▸ **WORK INSTRUCTION**
Filter the entries for the word "prism". Copy each line in which it occurs.

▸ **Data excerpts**
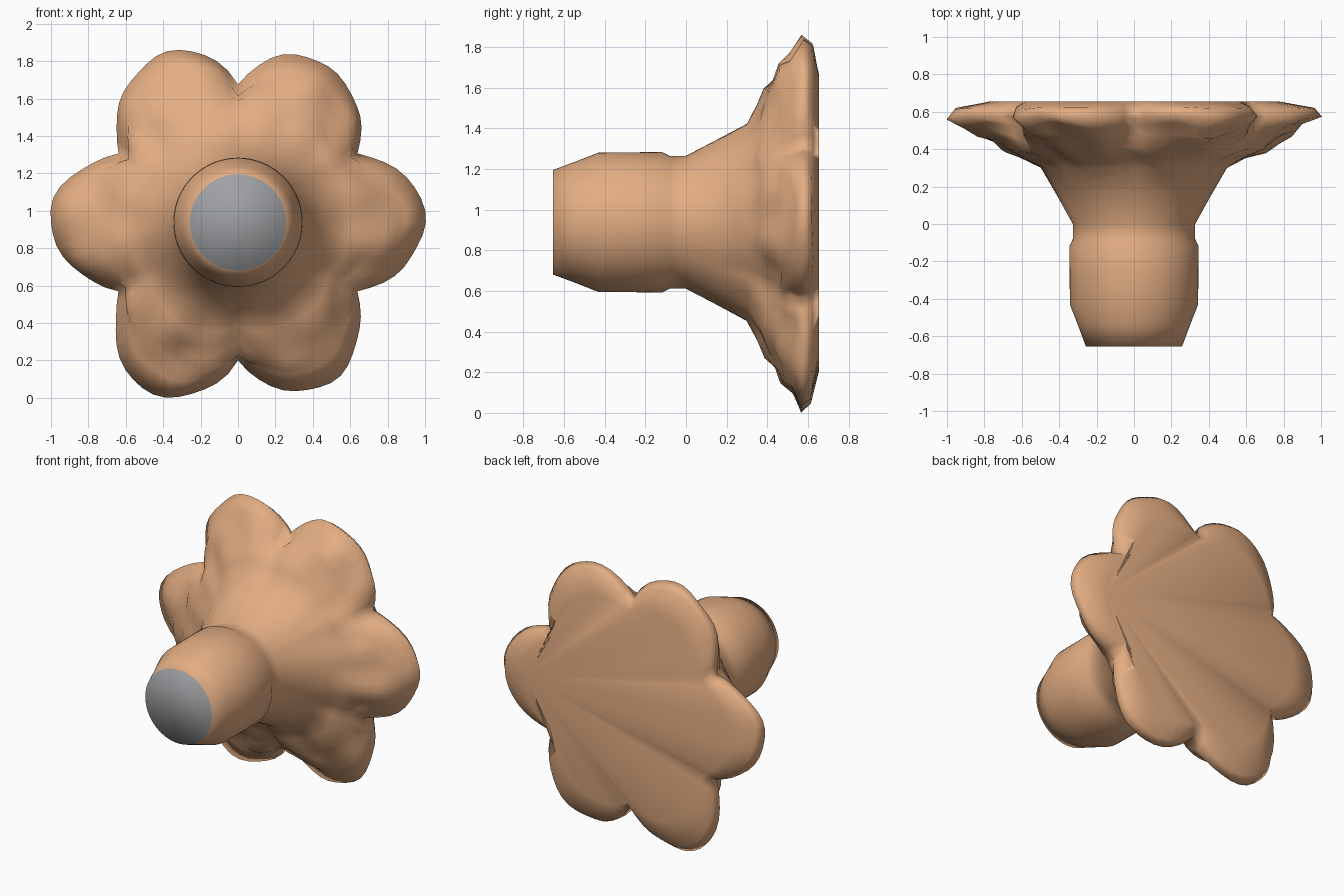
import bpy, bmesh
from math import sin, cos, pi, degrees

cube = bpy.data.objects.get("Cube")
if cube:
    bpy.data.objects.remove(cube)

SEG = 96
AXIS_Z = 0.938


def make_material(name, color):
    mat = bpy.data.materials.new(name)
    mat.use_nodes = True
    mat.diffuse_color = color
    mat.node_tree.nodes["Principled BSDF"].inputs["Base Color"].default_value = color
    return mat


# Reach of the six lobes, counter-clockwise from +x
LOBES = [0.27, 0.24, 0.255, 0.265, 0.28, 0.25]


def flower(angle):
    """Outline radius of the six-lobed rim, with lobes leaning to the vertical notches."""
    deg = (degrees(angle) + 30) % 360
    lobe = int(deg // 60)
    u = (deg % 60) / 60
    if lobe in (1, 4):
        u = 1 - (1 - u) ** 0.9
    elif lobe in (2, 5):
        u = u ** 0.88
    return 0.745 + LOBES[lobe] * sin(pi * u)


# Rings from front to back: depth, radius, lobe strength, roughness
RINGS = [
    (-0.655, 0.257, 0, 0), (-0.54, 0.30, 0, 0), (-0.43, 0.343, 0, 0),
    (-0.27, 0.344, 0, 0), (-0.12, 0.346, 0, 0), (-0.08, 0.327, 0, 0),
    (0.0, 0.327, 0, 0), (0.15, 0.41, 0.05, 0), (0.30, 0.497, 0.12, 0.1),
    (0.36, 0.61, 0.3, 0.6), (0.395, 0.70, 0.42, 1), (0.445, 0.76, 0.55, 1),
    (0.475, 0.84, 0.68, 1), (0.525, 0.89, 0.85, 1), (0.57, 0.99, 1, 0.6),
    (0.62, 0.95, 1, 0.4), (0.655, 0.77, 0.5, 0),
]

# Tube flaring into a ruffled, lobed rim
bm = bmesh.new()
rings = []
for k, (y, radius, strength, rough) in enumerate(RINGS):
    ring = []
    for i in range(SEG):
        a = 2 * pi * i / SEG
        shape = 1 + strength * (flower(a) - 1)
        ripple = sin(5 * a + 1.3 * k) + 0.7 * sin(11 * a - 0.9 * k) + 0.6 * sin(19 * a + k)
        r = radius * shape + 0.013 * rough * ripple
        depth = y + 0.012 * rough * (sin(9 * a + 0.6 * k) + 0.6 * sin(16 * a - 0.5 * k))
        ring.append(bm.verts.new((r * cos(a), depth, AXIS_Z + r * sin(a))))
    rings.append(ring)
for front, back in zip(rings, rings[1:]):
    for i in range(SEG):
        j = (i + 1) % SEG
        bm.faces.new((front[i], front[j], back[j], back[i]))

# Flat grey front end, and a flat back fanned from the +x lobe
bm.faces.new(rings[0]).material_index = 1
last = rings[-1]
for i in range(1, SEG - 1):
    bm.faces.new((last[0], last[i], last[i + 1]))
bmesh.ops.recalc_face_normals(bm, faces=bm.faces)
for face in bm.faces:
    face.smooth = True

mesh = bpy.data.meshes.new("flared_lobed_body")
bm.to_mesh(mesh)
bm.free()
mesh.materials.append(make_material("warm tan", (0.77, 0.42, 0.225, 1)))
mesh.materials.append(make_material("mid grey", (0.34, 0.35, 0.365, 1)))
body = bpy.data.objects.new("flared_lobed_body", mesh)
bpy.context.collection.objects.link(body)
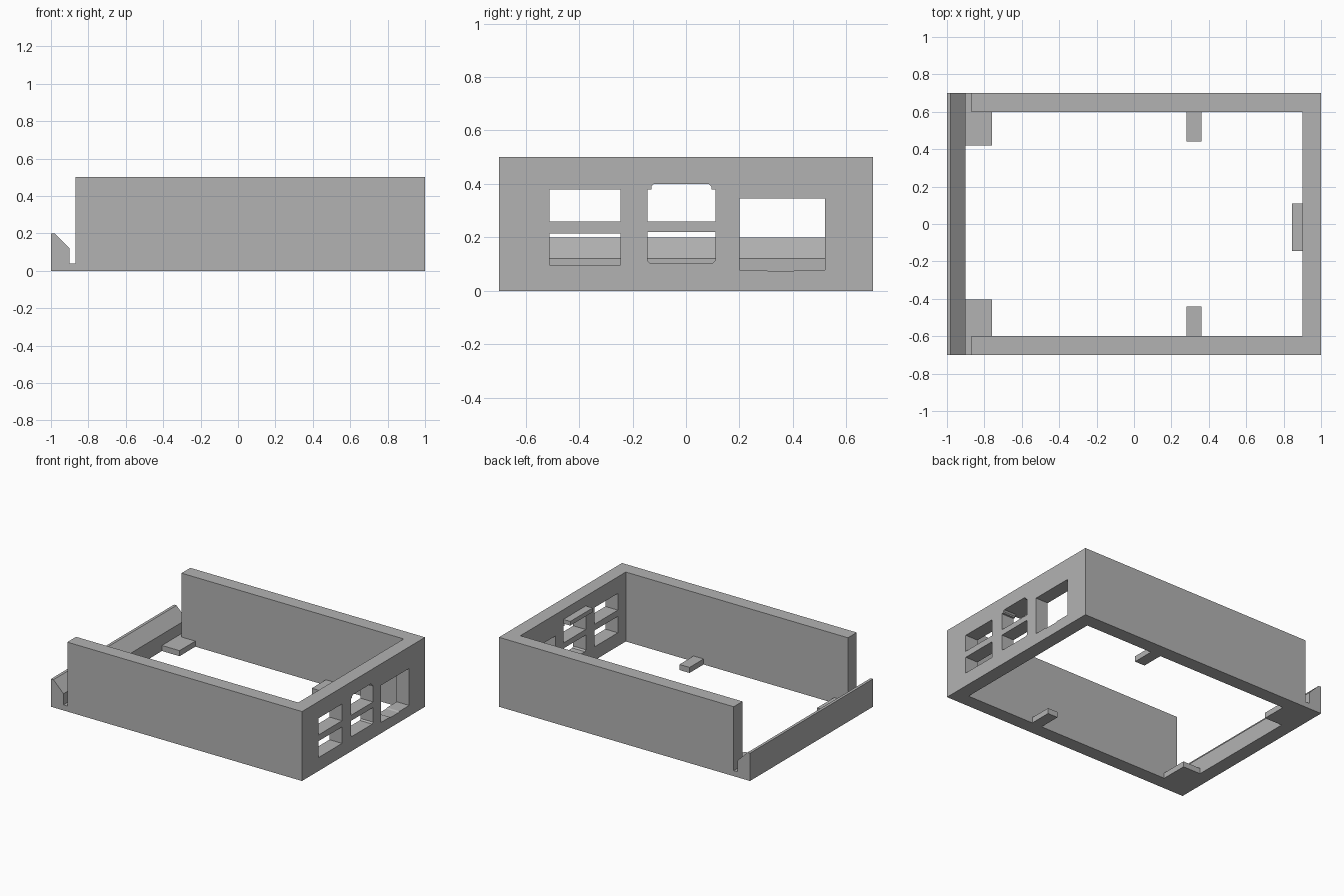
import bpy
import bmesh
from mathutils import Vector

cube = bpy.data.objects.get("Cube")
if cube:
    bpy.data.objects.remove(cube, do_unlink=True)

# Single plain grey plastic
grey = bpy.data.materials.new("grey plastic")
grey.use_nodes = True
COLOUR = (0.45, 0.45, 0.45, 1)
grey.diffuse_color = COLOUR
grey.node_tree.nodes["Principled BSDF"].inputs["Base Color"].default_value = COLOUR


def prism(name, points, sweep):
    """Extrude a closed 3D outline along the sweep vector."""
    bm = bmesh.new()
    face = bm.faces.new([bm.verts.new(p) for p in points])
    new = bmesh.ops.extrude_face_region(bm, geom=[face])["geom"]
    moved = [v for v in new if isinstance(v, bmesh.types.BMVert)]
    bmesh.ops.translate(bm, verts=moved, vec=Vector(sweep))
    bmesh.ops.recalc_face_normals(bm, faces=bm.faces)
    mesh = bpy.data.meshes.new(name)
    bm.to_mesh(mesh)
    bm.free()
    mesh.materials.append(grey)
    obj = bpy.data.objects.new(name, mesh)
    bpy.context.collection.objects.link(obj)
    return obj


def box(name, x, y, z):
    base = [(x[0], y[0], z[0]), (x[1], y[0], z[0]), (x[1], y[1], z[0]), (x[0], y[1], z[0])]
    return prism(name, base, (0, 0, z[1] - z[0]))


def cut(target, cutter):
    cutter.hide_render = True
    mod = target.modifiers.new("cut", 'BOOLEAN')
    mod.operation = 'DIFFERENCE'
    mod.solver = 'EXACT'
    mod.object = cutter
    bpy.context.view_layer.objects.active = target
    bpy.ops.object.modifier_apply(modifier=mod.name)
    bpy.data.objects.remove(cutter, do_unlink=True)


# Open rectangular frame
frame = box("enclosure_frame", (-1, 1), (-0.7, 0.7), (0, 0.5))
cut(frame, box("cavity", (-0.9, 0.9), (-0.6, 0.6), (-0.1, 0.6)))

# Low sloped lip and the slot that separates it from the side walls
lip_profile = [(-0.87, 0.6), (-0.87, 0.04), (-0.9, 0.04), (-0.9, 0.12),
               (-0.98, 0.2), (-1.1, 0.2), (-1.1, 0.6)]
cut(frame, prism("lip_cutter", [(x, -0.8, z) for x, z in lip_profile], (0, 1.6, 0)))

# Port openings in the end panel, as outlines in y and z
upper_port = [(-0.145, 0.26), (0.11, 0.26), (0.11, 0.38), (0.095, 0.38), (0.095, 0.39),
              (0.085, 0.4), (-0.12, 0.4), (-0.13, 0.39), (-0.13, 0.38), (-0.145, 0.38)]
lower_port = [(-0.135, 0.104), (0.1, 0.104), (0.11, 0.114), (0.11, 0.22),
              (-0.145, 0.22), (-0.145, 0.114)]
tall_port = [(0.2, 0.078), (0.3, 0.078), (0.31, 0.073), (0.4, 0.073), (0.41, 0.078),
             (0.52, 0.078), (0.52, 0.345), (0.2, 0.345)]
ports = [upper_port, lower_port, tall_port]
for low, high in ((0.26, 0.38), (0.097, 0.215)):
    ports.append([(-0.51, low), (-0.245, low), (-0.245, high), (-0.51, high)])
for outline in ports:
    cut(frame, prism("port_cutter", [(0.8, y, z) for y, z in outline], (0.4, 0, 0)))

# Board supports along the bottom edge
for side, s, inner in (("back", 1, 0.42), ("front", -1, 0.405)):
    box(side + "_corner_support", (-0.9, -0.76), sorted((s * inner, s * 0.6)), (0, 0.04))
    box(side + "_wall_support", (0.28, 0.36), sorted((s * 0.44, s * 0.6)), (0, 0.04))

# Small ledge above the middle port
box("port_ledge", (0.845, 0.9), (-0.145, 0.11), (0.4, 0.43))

▸ **PROBLEM SOLUTION**
def prism(name, points, sweep):
    return prism(name, base, (0, 0, z[1] - z[0]))
cut(frame, prism("lip_cutter", [(x, -0.8, z) for x, z in lip_profile], (0, 1.6, 0)))
    cut(frame, prism("port_cutter", [(0.8, y, z) for y, z in outline], (0.4, 0, 0)))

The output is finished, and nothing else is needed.